• Greater Vancouver Sewerage and Drainage District v. Director, Environmental Management Act

    Decision Date:
    File Numbers:
    Decision Numbers:
    Third Party:
    Wastech Services Ltd.; Village of Cache Creek, Third Parties Ashcroft Indian Band; Bonaparte Indian Band, Participants


    Decision Date: January 31, 2017

    Panel: Alan Andison

    Keywords: Administrative Tribunals Act – s. 34(3)(b); preliminary decision; landfill; closure plan; groundwater

    The Greater Vancouver Sewerage and Drainage District (“GVSDD”) appealed a decision by the Director, Environmental Management Act (the “Director”), Ministry of Environment (the “Ministry”), to approve two plans related to the closure of the Cache Creek landfill. Most of the waste discharged to the landfill comes from the Greater Vancouver Regional District (now called Metro Vancouver), but the landfill also receives waste from the Village of Cache Creek (the “Village”) and the Thompson Nicola Regional District. Wastech Services Ltd. (“Wastech”) and the Village operate the landfill pursuant to an operational certificate that includes requirements for the landfill’s closure. Wastech and the Village submitted the closure plans that the Director had approved. The costs associated with the closure plans must be paid by the GVSDD pursuant to a private agreement between Wastech and the GVSDD.

    The GVSDD appealed the approval of the closure plans on several grounds. The main issue concerned a proposal in the plans to collect and treat groundwater affected by elevated levels of chloride.
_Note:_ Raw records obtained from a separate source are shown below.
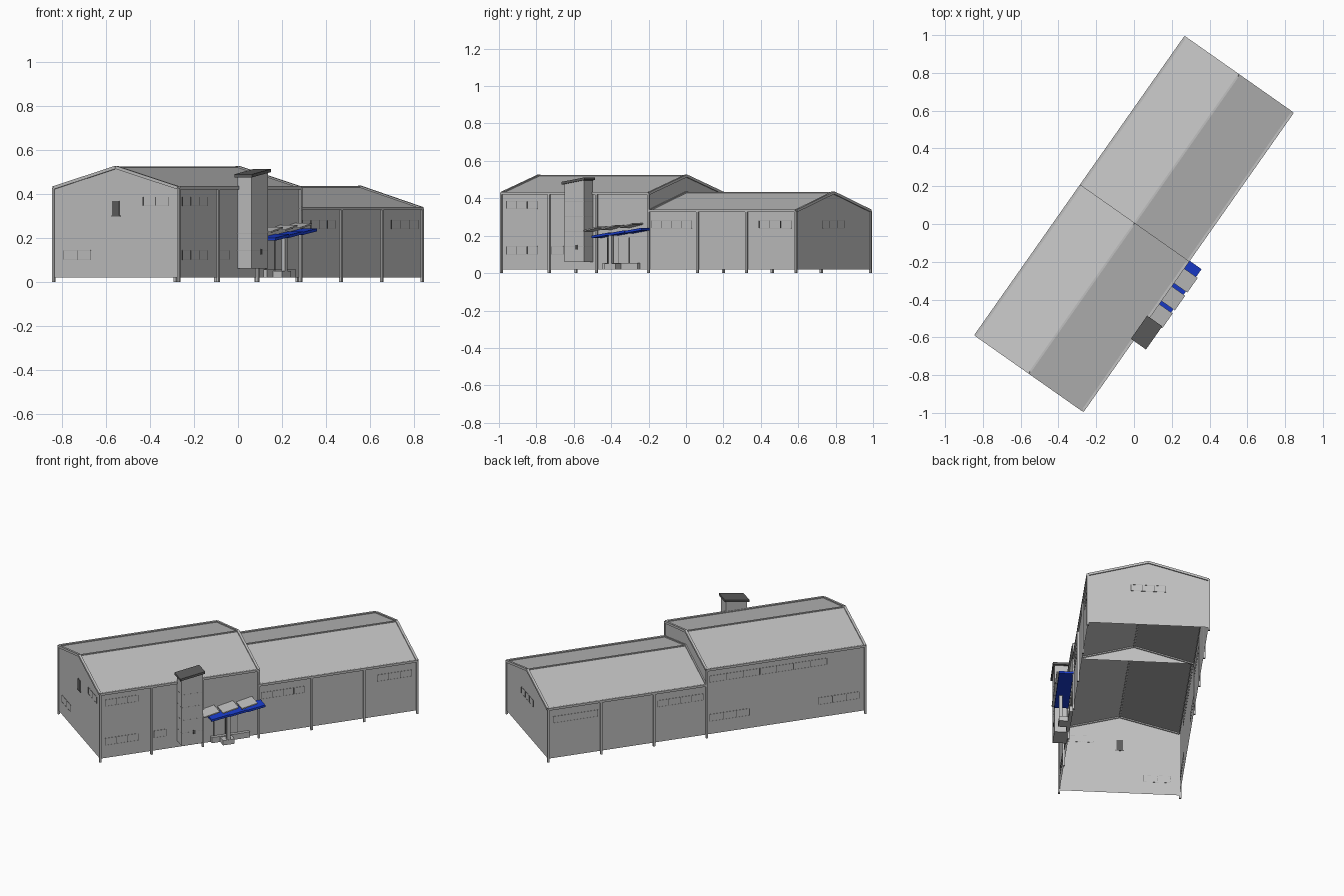
import bpy, bmesh, math
from mathutils import Vector

if "Cube" in bpy.data.objects:
    bpy.data.objects.remove(bpy.data.objects["Cube"])

ANGLE = math.radians(54.9)      # the building stands turned on the ground
L, W = 0.962, 0.344             # half length and half width to the walls
BASE = 0.02


def material(name, r, g, b):
    m = bpy.data.materials.new(name)
    m.diffuse_color = (r, g, b, 1)
    m.use_nodes = True
    m.node_tree.nodes["Principled BSDF"].inputs["Base Color"].default_value = m.diffuse_color
    return m


GREY = material("light_grey", 0.53, 0.53, 0.53)
TRIM = material("trim_grey", 0.42, 0.42, 0.42)
DARK = material("dark_grey", 0.11, 0.11, 0.11)
BLUE = material("deep_blue", 0.01, 0.045, 0.6)


# Points are (u along building, v towards the entrance side, z)
def mesh(name, points, faces, mat):
    bm = bmesh.new()
    vs = [bm.verts.new((u, -v, z)) for u, v, z in points]
    for f in faces:
        bm.faces.new([vs[i] for i in f])
    bmesh.ops.recalc_face_normals(bm, faces=bm.faces)
    me = bpy.data.meshes.new(name)
    bm.to_mesh(me)
    bm.free()
    me.materials.append(mat)
    ob = bpy.data.objects.new(name, me)
    ob.rotation_euler[2] = ANGLE
    bpy.context.collection.objects.link(ob)
    return ob


BOX = [(0, 1, 3, 2), (4, 6, 7, 5), (0, 4, 5, 1), (2, 3, 7, 6), (0, 2, 6, 4), (1, 5, 7, 3)]


def box(name, u, v, z, mat, rise=0):
    """Box between ranges; rise lifts the far u end to slope it."""
    pts = [(a, b, c + (rise if a == u[1] else 0)) for a in u for b in v for c in z]
    return mesh(name, pts, BOX, mat)


def bar(name, p, q, mat, r=0.007):
    """Square bar between two points."""
    p, q = Vector(p), Vector(q)
    d = (q - p).normalized()
    side = d.cross(Vector((0, 0, 1)))
    side = side.normalized() if side.length > 0.01 else Vector((1, 0, 0))
    up = side.cross(d)
    pts = [e + side * (s * r) + up * (t * r) for e in (p, q) for s in (-1, 1) for t in (-1, 1)]
    return mesh(name, pts, BOX, mat)


def hall(name, u_out, eave, ridge):
    """Open shell: two long walls, outer gable and pitched roof with trim."""
    p = [(u, v, z) for u in (0, u_out)
         for v, z in ((-W, BASE), (-W, eave), (0, ridge), (W, eave), (W, BASE))]
    mesh(name + "_walls", p, [(0, 1, 6, 5), (3, 4, 9, 8), (5, 6, 7, 8, 9)], GREY)
    mesh(name + "_roof", p, [(1, 2, 7, 6), (2, 3, 8, 7)], GREY)
    for s in (-1, 1):
        bar(name + "_gutter", (0, s * (W + .003), eave), (u_out, s * (W + .003), eave), GREY)
        for u in (0, u_out):
            bar(name + "_verge", (u, s * W, eave), (u, 0, ridge), GREY)
    bar(name + "_ridge_cap", (0, 0, ridge - .001), (u_out, 0, ridge - .001), GREY, .005)


hall("tall_hall", -L, 0.427, 0.52)
hall("low_hall", L, 0.333, 0.43)
# gable wall where the tall hall rises above the low one
mesh("step_gable", [(0, -W, .333), (0, -W, .427), (0, 0, .52), (0, W, .427), (0, W, .333)],
     [(0, 1, 2, 3, 4)], GREY)

# Downpipes along both long sides
for s in (-1, 1):
    for u in (-L, -.65, -.34, 0, .32, .64, L):
        if s < 0 and -.9 < u < -.1:
            continue
        bar("downpipe", (u, s * (W + .003), 0), (u, s * (W + .003), .427 if u <= 0 else .333), GREY, .006)


# Windows: flush pane, slim frame and mullions on one of the four walls
def window(wall, a, b, z0, z1, panes):
    def part(name, lo, hi, zl, zh, depth, mat):
        if wall in ("east", "west"):
            s = 1 if wall == "east" else -1
            box(name, (lo, hi), sorted((s * (W - .001), s * (W + depth))), (zl, zh), mat)
        else:
            s = 1 if wall == "north" else -1
            box(name, sorted((s * (L - .001), s * (L + depth))), (lo, hi), (zl, zh), mat)
    part("window_pane", a, b, z0, z1, .001, GREY)
    for z in (z0, z1):
        part("window_rail", a, b, z - .001, z + .001, .002, TRIM)
    for i in range(panes + 1):
        c = a + (b - a) * i / panes
        part("window_mullion", c - .0018, c + .0018, z0, z1, .002, DARK)


LOW, MID, HIGH = (.1, .143), (.24, .28), (.345, .385)
for wall, a, b, zs, n in (
        ("south", -.29, -.14, LOW, 2), ("south", .15, .29, HIGH, 2),
        ("east", -.93, -.73, HIGH, 3), ("east", -.93, -.73, LOW, 3), ("east", -.635, -.56, LOW, 1),
        ("east", .02, .28, MID, 4), ("east", .72, .93, MID, 3),
        ("west", .66, .93, MID, 1), ("west", .02, .3, MID, 4), ("west", -.73, -.02, HIGH, 7),
        ("west", -.93, -.68, LOW, 3), ("west", -.26, -.02, LOW, 3), ("north", -.1, .1, MID, 3)):
    window(wall, a, b, *zs, n)

# Louvre high in the end gable
box("gable_louvre", (-L - .004, -L + .001), (-.019, .019), (.3, .368), DARK)
box("louvre_sill", (-L - .005, -L + .001), (-.025, .025), (.297, .302), DARK)

# Tower with a sloping dark cap
tower = mesh("tower", [(u, v, z) for u, top in ((-.495, .477), (-.367, .497))
                       for v in (W, .424) for z in (.06, top)], BOX, GREY)
box("tower_cap", (-.507, -.357), (W - .008, .434), (.474, .488), DARK, .024)
box("tower_vent", (-.425, -.412), (.423, .426), (.125, .15), DARK)
for z in (.14, .22, .3, .38):
    box("tower_joint", (-.4955, -.3665), (W, .4245), (z, z + .0015), TRIM)

# Entrance: three stepped grey plates over three blue canopy plates
for i in range(3):
    u = -.365 + .115 * i
    box("canopy_top", (u, u + .095), (W, .44), (.222 + .009 * i, .229 + .009 * i), GREY, .02)
    u = -.315 + .109 * i
    box("canopy_blue", (u, u + .107), (W + .004, .43), (.187 + .013 * i, .2 + .013 * i), BLUE, .016)
box("entrance_post", (-.216, -.196), (.392, .412), (.05, .205), GREY)
box("entrance_plinth", (-.29, -.06), (W, .364), (BASE, .055), GREY)
box("entrance_step", (-.24, -.17), (W, .414), (BASE, .05), GREY)
for u in (-.27, -.2, -.13):
    box("door_jamb", (u - .002, u + .002), (W - .001, W + .003), (.055, .19), DARK)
The GVSDD submitted that groundwater treatment should not be part of the closure plans, because the landfill is not the source of the elevated chloride, and the chloride level poses no threat to the environment or human health.

    Before the appeal was heard, the GVSDD applied to the Board for two orders:

    •    a sampling order directing Wastech to provide the GVSDD with certain groundwater and leachate samples, or alternatively, granting access to the landfill and monitoring wells so that the GVSDD could take samples; and

    •    a document production order directing the Director, Wastech, the Village, the Bonaparte Indian Band, and the Ashcroft Indian Band to provide the GVSDD with certain documents or categories of documents that the GVSDD had requested but were not disclosed or were only partially disclosed.

    After the GVSDD filed the application, the Director provided a list of 68 documents that, he submitted, included all of the documents that he or his staff considered before issuing the approval.

    Regarding the request for the sampling order, the Board considered whether it had the jurisdiction to grant such an order based on the language in section 34(3)(b) of the Administrative Tribunals Act. The Board found that its power to order production under that section is limited to things “in the person’s possession or control”. The Board has no jurisdiction to order a person to produce samples that are not already in their possession, or to take samples that do not already exist. Consequently, the Board concluded that it had no jurisdiction to order Wastech to produce samples that did not already exist, or to order that the GVSDD could enter onto property to take samples.

    Regarding the request for the document production order, the Board found that the primary considerations in this case were whether the requested documents or categories of documents may be relevant to proving or responding to an issue in the appeal, and whether the party being asked to disclose documents had possession and control of the documents.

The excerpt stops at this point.